Interested in leaving emotions out of your mediation or negotiation? Go ahead mate- let me know how that works out for you!
For those, like me, who realize how important it is to be mindful of emotions in every mediation and negotiation the following audio clip (Note the interview is done by Dr. Josh Weiss, Harvard Program on Negotiation) I think you will find incredibly beneficial. I have read Fisher and Shapiro’s book
Beyond Reason many times and consider it a vital reference tool for preparing for mediations as well as designing any training program I put together.
Fisher and Shapiro mention how five core concerns which can be used to stimulate helpful emotions include (page 204):
Appreciation: This is achieved when you understand the other’s point of view; finding merit in their thoughts, feelings and actions. Oh, and don’t forget to appreciate your thoughts, feelings and actions too!
Affiliation: As the mediator or negotiator, building connections between the two parties helps build rapport and accumulate yeses. Accumulating yeses is a good thing. Why, it helps build rapport. Yes, I just went in a circle and the point is rapport and yeses helps bring parties closer towards working collaboratively and not seeing each other as an adversary.
Autonomy: Very simply, everyone like being part of the decision process and not being told what to do or be given the answer or solution- even when you think it’s the best solution.
Status: Acknowledge people’s status- be it their title at work, in their community, or in the family. I am not saying let it dictate terms or unbalance the playing field but acknowledging people’s status can help the other side move forward in a positive manner.
Role: Include them in the process!
Yes, this is very short and simple for a reason. Listen to the audio link, why bother reading my words when you can hear the author?! I hope it helps you as much as it has helped me.
Remember, these core concerns I think are best view not as separate concerns but seeing how they interplay with each other as well as other concerns.Enjoy the interview [
Jeff Thompson, Ph.D., is a professor at Lipscomb University, researcher, mediator, and trainer.
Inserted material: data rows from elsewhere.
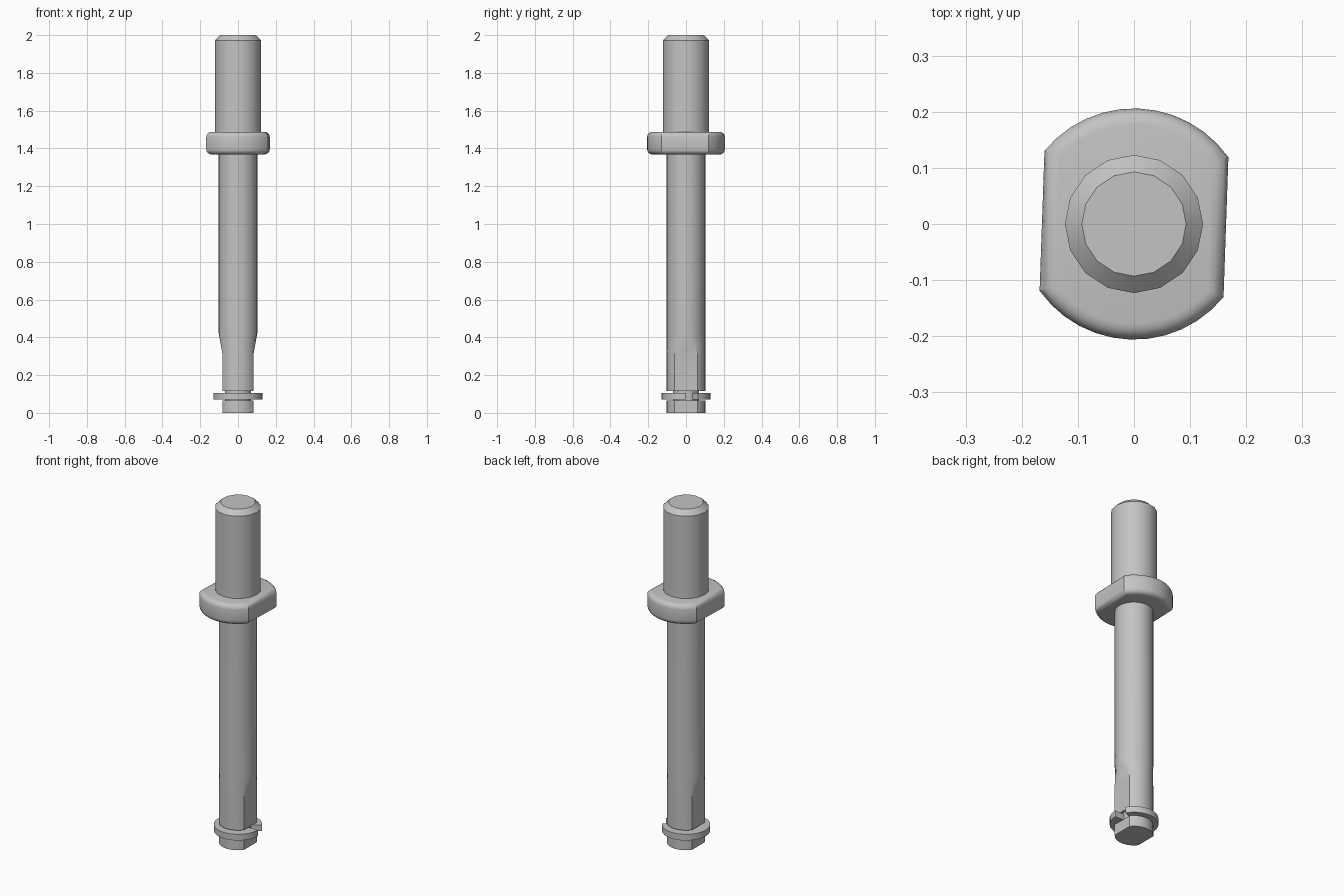
import bpy, bmesh
from math import acos, cos, sin, pi, radians

if "Cube" in bpy.data.objects:
    bpy.data.objects.remove(bpy.data.objects["Cube"])

steel = bpy.data.materials.new("grey steel")
steel.use_nodes = True
GREY = (0.55, 0.55, 0.55, 1)
steel.diffuse_color = GREY
steel.node_tree.nodes["Principled BSDF"].inputs["Base Color"].default_value = GREY


def section(radius, half_width, steps):
    """Round outline with a flat on each x side at half_width."""
    a = acos(min(1, half_width / radius))
    angles = [a + (pi - 2 * a) * i / steps for i in range(steps + 1)]
    half = [(radius * cos(t), radius * sin(t)) for t in angles]
    return half + [(-x, -y) for x, y in half]


def loft(name, rings, bevel=0):
    """Skin a list of (z, outline) rings and cap both ends."""
    bm = bmesh.new()
    loops = [[bm.verts.new((x, y, z)) for x, y in pts] for z, pts in rings]
    n = len(loops[0])
    for low, high in zip(loops, loops[1:]):
        for i in range(n):
            j = (i + 1) % n
            bm.faces.new((low[i], low[j], high[j], high[i]))
    bm.faces.new(loops[0][::-1])
    bm.faces.new(loops[-1])
    bmesh.ops.remove_doubles(bm, verts=bm.verts, dist=0.0001)
    bmesh.ops.recalc_face_normals(bm, faces=bm.faces)
    mesh = bpy.data.meshes.new(name)
    bm.to_mesh(mesh)
    bm.free()
    mesh.materials.append(steel)
    obj = bpy.data.objects.new(name, mesh)
    bpy.context.collection.objects.link(obj)
    bpy.ops.object.select_all(action='DESELECT')
    obj.select_set(True)
    bpy.context.view_layer.objects.active = obj
    if bevel:
        mod = obj.modifiers.new("rounded rims", 'BEVEL')
        mod.width, mod.segments = bevel, 4
        mod.limit_method, mod.angle_limit = 'ANGLE', radians(60)
        bpy.ops.object.modifier_apply(modifier=mod.name)
    bpy.ops.object.shade_smooth_by_angle(angle=radians(30))
    return obj


# Long shaft: flatted foot, clip groove, flats that run out into a round rod
R, FLAT, GROOVE = 0.102, 0.082, 0.07
shaft = [(0, R, FLAT), (0.065, R, FLAT), (0.065, GROOVE, GROOVE),
         (0.117, GROOVE, GROOVE), (0.117, R, FLAT), (0.31, R, FLAT),
         (0.36, R, 0.091), (0.42, R, R), (1.4, R, R)]
loft("lower_shaft", [(z, section(r, w, 14)) for z, r, w in shaft])

# Upper pin with chamfered tip
pin = [(1.45, 0.123), (1.972, 0.123), (2, 0.093)]
loft("upper_pin", [(z, section(r, r, 8)) for z, r in pin])

# Collar with two flats and rounded rims, turned slightly
outline = section(0.206, 0.164, 12)
collar = loft("collar", [(1.368, outline), (1.488, outline)], bevel=0.028)
collar.rotation_euler.z = radians(-2)

# Open retaining clip in the groove
sweep = [radians(30 + 330 * i / 32) for i in range(33)]
clip = [(0.129 * cos(t), 0.129 * sin(t)) for t in sweep]
clip += [(0.068 * cos(t), 0.068 * sin(t)) for t in reversed(sweep)]
loft("retaining_clip", [(0.07, clip), (0.106, clip)])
He is also involved in crisis and hostage negotiation as well as a law enforcement detective. His research includes law enforcement crisis and hostage negotiation in terrorist incidents. He received his doctorate from Griffith University Law School having researched the impact nonverbal communication has in conflict situations with respect to developing rapport, building trust, and displaying professionalism.
Dr. Thompson has presented and trained on the topic of conflict, mediation, (crisis and hostage) negotiation, communication and nonverbal communication internationally for a variety of audiences including police personnel, government officials, judges, attorneys, physicians, sales people, business professionals, and both graduate and undergraduate students. He has also been published in numerous professional and academic publications.
He is the co-chair of ACR's national Crisis Negotiation Section, and he is an ad-hoc reviewer for multiple academic journals. He received his MS in Negotiation and Dispute Resolution from the Werner Institute, Creighton University School of Law.
(All posts by Jeff Thompson represent his personal reflections and opinions and not that of any organization.)